ASSIGNMENT: Starting at the line below that contains "k = r * (math.sqrt(2)", print each line through the end of the records exactly as it appears.

TASK DATA:

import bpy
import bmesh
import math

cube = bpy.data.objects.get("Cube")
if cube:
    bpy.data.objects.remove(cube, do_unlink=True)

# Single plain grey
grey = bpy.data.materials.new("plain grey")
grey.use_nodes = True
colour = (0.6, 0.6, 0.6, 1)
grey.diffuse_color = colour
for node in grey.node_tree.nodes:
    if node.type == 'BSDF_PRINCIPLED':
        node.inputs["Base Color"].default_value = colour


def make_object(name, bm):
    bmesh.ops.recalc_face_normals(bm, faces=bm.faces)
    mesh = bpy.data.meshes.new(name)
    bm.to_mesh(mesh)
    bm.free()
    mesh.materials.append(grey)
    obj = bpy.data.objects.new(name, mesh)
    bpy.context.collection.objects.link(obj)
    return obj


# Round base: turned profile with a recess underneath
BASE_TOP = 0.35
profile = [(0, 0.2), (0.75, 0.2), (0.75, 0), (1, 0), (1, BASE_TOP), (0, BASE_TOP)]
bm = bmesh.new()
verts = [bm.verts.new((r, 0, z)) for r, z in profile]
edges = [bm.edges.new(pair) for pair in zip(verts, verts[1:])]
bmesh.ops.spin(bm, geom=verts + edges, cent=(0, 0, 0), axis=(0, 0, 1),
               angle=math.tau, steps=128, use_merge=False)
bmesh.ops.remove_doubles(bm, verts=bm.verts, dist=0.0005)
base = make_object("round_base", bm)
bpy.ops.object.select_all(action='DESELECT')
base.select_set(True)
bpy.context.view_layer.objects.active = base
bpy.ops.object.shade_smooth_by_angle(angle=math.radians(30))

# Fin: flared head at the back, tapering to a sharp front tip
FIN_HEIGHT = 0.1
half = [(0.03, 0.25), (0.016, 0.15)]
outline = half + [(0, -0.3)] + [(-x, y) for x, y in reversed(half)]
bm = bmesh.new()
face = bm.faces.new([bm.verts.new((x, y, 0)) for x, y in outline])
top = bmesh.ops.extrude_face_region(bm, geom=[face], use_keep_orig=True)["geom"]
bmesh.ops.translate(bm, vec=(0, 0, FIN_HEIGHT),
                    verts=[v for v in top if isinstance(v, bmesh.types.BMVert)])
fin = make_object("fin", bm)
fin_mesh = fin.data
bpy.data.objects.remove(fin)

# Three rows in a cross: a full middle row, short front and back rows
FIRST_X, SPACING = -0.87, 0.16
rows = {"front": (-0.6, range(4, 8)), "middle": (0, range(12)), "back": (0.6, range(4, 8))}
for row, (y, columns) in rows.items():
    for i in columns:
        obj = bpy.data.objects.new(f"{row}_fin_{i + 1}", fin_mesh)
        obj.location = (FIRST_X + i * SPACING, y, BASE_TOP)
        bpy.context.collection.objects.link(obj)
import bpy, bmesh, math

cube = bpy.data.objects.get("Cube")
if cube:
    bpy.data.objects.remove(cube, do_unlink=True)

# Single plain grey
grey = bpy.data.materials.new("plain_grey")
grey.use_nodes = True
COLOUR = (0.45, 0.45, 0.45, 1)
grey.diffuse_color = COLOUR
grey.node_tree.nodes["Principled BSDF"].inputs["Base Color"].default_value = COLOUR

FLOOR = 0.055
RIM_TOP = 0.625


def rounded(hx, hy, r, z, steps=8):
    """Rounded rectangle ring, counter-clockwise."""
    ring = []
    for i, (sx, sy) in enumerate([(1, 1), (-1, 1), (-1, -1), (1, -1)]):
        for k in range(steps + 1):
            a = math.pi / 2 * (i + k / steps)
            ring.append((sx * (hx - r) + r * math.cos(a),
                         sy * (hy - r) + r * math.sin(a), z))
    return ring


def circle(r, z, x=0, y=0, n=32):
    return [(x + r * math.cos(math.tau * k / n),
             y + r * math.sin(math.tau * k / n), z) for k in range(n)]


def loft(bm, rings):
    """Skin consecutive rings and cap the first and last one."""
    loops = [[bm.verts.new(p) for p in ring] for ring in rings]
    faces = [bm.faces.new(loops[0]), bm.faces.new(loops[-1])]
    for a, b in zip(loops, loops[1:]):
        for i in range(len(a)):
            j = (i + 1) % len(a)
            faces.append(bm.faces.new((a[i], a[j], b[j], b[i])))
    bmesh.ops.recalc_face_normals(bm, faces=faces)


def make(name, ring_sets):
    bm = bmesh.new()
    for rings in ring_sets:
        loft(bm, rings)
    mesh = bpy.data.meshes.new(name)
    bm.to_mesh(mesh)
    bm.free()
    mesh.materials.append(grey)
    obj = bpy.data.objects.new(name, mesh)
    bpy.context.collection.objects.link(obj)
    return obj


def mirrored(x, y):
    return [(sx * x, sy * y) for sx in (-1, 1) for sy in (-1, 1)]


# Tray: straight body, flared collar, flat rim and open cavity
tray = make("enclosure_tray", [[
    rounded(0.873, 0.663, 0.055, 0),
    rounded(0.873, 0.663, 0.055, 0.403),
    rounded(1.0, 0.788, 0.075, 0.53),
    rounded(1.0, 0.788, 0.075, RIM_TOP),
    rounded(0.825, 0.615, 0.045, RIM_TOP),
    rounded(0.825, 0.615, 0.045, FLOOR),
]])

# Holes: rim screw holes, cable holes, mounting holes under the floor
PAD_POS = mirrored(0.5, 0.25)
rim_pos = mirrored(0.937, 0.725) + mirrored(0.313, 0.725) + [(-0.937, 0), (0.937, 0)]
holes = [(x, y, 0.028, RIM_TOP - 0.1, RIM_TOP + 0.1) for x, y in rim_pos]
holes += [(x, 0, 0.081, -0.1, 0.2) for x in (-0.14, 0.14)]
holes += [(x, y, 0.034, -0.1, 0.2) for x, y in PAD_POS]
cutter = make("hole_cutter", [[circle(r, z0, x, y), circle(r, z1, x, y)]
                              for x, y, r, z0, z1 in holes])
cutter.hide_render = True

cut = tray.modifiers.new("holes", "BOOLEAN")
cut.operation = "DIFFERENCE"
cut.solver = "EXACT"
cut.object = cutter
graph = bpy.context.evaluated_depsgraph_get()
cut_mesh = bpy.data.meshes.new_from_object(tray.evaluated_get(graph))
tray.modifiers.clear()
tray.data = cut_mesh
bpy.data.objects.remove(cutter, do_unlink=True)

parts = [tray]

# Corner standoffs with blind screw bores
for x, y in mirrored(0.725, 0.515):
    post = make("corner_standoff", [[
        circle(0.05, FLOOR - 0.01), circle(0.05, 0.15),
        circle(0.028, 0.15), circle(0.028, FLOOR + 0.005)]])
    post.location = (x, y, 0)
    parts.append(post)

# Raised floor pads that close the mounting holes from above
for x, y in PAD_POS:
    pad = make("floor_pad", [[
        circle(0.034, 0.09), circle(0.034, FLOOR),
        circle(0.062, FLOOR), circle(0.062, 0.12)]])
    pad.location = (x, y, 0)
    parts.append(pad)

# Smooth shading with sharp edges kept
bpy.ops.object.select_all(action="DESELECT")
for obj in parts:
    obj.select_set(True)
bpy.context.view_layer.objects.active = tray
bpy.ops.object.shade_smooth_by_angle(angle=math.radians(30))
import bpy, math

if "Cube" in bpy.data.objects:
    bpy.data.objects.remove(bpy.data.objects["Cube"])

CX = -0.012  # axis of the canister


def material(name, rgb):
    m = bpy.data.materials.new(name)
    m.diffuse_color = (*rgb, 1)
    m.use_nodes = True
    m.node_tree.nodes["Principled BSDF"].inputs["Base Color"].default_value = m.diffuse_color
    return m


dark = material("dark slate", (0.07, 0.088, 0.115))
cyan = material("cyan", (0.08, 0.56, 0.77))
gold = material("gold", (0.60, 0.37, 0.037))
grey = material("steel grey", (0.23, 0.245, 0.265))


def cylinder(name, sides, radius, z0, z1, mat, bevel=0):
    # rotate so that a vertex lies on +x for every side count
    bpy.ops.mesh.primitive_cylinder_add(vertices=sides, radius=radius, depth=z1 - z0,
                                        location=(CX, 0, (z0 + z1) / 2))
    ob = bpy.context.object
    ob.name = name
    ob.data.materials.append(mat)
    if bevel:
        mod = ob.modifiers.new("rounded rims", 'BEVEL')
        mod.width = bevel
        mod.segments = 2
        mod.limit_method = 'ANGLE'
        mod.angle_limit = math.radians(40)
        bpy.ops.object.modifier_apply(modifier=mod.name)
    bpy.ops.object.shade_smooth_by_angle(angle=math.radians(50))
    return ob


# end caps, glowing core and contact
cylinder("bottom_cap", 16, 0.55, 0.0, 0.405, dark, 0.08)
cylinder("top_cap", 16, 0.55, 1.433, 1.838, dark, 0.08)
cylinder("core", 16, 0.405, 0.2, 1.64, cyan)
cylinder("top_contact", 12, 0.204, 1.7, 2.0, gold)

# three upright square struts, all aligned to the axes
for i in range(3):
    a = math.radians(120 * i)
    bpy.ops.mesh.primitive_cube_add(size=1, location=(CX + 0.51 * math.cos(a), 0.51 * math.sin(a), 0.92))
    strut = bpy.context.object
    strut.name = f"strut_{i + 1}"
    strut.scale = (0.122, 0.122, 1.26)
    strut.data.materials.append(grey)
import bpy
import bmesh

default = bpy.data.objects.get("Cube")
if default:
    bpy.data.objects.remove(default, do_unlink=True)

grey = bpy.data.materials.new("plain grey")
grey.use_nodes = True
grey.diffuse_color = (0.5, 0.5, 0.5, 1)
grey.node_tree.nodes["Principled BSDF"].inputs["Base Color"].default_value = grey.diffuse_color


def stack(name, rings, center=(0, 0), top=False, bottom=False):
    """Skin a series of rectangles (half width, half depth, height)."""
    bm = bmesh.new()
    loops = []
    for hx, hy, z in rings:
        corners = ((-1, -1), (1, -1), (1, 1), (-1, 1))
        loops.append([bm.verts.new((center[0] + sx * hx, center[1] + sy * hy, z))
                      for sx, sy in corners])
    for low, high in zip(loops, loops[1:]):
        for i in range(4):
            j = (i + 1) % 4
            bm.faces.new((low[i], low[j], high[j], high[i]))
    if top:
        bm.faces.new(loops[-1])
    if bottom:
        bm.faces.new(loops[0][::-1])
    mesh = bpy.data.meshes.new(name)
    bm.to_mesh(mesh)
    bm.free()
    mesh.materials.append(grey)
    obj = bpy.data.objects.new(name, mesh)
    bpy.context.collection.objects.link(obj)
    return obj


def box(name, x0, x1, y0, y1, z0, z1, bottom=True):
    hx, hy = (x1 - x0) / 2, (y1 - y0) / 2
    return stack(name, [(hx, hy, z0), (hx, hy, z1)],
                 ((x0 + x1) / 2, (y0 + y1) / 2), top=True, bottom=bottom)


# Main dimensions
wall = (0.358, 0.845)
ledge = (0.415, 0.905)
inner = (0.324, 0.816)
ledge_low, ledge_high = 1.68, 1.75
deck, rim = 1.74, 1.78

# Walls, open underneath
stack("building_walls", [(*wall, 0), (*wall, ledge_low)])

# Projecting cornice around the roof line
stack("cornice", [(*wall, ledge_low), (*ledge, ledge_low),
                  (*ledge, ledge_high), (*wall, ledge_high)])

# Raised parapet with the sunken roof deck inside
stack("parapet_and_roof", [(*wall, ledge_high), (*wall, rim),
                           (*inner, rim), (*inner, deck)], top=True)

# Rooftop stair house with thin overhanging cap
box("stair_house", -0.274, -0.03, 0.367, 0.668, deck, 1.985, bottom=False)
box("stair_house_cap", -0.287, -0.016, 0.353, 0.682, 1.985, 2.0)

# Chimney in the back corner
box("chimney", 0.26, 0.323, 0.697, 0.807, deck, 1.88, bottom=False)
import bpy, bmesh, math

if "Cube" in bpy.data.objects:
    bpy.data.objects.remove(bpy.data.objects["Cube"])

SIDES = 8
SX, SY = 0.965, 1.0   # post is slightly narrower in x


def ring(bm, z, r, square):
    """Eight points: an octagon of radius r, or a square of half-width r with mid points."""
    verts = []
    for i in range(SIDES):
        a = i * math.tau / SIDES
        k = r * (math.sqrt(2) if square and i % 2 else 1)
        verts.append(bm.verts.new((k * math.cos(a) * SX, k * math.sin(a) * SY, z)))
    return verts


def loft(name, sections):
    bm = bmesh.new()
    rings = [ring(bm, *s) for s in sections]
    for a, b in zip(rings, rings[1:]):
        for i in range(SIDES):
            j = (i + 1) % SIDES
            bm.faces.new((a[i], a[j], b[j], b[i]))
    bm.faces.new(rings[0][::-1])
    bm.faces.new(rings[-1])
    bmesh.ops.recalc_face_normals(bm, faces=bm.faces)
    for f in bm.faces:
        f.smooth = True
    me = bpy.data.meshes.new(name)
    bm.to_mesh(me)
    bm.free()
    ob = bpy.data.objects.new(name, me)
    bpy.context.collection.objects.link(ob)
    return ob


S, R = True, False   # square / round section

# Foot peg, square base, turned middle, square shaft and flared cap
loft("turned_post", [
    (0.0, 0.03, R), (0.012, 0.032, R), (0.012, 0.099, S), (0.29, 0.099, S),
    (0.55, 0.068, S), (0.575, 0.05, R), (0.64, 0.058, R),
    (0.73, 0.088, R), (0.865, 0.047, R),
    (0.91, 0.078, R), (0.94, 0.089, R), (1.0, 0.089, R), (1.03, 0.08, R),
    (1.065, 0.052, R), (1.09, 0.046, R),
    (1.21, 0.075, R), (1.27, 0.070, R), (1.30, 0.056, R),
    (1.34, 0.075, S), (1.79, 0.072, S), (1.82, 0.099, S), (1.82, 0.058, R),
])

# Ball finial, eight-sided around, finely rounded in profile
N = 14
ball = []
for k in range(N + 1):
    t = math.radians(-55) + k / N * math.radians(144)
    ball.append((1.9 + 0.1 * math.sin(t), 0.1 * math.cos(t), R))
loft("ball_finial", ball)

RESPONSE TO THIS EXERCISE:
        k = r * (math.sqrt(2) if square and i % 2 else 1)
        verts.append(bm.verts.new((k * math.cos(a) * SX, k * math.sin(a) * SY, z)))
    return verts


def loft(name, sections):
    bm = bmesh.new()
    rings = [ring(bm, *s) for s in sections]
    for a, b in zip(rings, rings[1:]):
        for i in range(SIDES):
            j = (i + 1) % SIDES
            bm.faces.new((a[i], a[j], b[j], b[i]))
    bm.faces.new(rings[0][::-1])
    bm.faces.new(rings[-1])
    bmesh.ops.recalc_face_normals(bm, faces=bm.faces)
    for f in bm.faces:
        f.smooth = True
    me = bpy.data.meshes.new(name)
    bm.to_mesh(me)
    bm.free()
    ob = bpy.data.objects.new(name, me)
    bpy.context.collection.objects.link(ob)
    return ob


S, R = True, False   # square / round section

# Foot peg, square base, turned middle, square shaft and flared cap
loft("turned_post", [
    (0.0, 0.03, R), (0.012, 0.032, R), (0.012, 0.099, S), (0.29, 0.099, S),
    (0.55, 0.068, S), (0.575, 0.05, R), (0.64, 0.058, R),
    (0.73, 0.088, R), (0.865, 0.047, R),
    (0.91, 0.078, R), (0.94, 0.089, R), (1.0, 0.089, R), (1.03, 0.08, R),
    (1.065, 0.052, R), (1.09, 0.046, R),
    (1.21, 0.075, R), (1.27, 0.070, R), (1.30, 0.056, R),
    (1.34, 0.075, S), (1.79, 0.072, S), (1.82, 0.099, S), (1.82, 0.058, R),
])

# Ball finial, eight-sided around, finely rounded in profile
N = 14
ball = []
for k in range(N + 1):
    t = math.radians(-55) + k / N * math.radians(144)
    ball.append((1.9 + 0.1 * math.sin(t), 0.1 * math.cos(t), R))
loft("ball_finial", ball)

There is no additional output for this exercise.